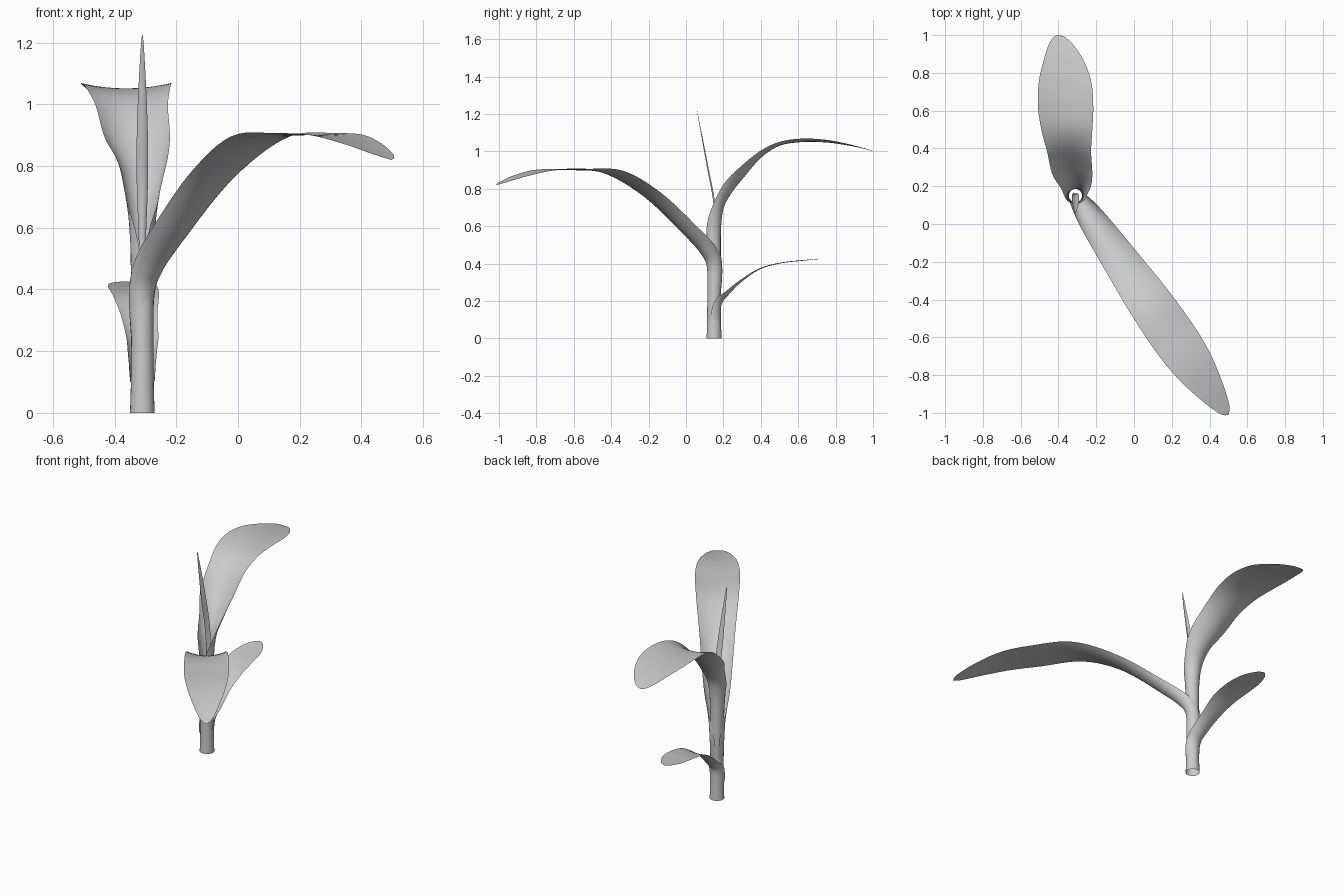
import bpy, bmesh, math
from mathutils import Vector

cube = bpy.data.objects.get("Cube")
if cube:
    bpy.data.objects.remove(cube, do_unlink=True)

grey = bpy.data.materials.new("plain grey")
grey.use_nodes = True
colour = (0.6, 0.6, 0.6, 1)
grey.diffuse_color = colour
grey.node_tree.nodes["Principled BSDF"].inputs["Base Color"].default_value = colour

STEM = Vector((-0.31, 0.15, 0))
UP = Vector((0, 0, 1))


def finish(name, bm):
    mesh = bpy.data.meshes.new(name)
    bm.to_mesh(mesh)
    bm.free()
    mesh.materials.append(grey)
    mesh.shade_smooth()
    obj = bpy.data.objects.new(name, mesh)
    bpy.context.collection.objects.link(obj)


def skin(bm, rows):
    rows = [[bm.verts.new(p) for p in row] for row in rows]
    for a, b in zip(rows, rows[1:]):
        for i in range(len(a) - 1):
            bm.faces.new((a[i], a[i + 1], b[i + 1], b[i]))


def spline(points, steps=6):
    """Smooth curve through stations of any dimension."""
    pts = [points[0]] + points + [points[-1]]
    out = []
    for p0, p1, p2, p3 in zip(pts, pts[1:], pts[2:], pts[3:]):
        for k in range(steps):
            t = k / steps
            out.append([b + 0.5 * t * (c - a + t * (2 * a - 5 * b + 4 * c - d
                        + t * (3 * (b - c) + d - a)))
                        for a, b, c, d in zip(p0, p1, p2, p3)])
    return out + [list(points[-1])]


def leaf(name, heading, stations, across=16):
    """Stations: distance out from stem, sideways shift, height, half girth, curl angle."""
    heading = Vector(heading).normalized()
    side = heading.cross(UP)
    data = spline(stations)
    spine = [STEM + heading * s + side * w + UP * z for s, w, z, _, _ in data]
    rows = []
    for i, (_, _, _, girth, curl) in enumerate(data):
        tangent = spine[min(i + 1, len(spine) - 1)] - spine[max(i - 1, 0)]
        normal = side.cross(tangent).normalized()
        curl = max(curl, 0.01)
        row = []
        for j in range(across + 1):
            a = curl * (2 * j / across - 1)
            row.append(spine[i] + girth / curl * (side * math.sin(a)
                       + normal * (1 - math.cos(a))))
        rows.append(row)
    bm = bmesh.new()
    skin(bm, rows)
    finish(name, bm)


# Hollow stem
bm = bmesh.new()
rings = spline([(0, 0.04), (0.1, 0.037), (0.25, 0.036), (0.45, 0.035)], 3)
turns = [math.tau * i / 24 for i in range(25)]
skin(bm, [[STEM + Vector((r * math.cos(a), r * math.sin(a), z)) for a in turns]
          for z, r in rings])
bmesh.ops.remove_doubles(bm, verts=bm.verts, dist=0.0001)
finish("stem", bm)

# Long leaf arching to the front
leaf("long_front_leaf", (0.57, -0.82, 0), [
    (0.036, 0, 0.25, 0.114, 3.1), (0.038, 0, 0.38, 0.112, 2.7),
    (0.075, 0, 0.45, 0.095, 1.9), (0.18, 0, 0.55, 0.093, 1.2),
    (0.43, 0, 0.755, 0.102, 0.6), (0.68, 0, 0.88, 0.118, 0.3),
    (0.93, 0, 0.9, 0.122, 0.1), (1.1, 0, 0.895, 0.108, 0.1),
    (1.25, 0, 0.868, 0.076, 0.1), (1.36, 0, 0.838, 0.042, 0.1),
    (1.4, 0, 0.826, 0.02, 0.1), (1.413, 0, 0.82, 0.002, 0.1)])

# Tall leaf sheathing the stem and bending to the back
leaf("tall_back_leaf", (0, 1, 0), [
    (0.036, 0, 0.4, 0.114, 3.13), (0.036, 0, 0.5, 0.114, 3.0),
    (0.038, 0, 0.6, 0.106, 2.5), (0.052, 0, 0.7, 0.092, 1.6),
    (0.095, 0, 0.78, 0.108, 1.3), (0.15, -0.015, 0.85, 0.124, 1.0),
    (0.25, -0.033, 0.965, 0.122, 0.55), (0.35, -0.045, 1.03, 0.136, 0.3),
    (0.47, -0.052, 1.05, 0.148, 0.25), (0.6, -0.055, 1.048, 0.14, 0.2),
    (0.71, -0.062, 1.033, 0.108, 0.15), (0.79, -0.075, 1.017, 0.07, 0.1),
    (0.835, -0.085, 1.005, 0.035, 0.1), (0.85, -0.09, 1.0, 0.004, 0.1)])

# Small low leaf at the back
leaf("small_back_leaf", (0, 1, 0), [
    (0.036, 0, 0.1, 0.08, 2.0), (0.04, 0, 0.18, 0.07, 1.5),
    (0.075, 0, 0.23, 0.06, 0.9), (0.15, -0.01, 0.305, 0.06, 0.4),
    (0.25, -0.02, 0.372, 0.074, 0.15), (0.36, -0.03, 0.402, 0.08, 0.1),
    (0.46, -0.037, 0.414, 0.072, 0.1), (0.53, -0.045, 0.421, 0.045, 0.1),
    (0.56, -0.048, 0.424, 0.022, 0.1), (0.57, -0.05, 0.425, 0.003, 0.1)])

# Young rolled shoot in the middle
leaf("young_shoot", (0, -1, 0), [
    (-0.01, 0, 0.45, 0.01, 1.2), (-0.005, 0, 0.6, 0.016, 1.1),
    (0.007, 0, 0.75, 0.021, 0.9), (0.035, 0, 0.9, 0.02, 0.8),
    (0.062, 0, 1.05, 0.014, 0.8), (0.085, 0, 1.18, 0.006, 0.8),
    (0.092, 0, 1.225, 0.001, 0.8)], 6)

........

Each line holding the string "leaf" counts once. Work out the number of such lines in the data and give only that.

8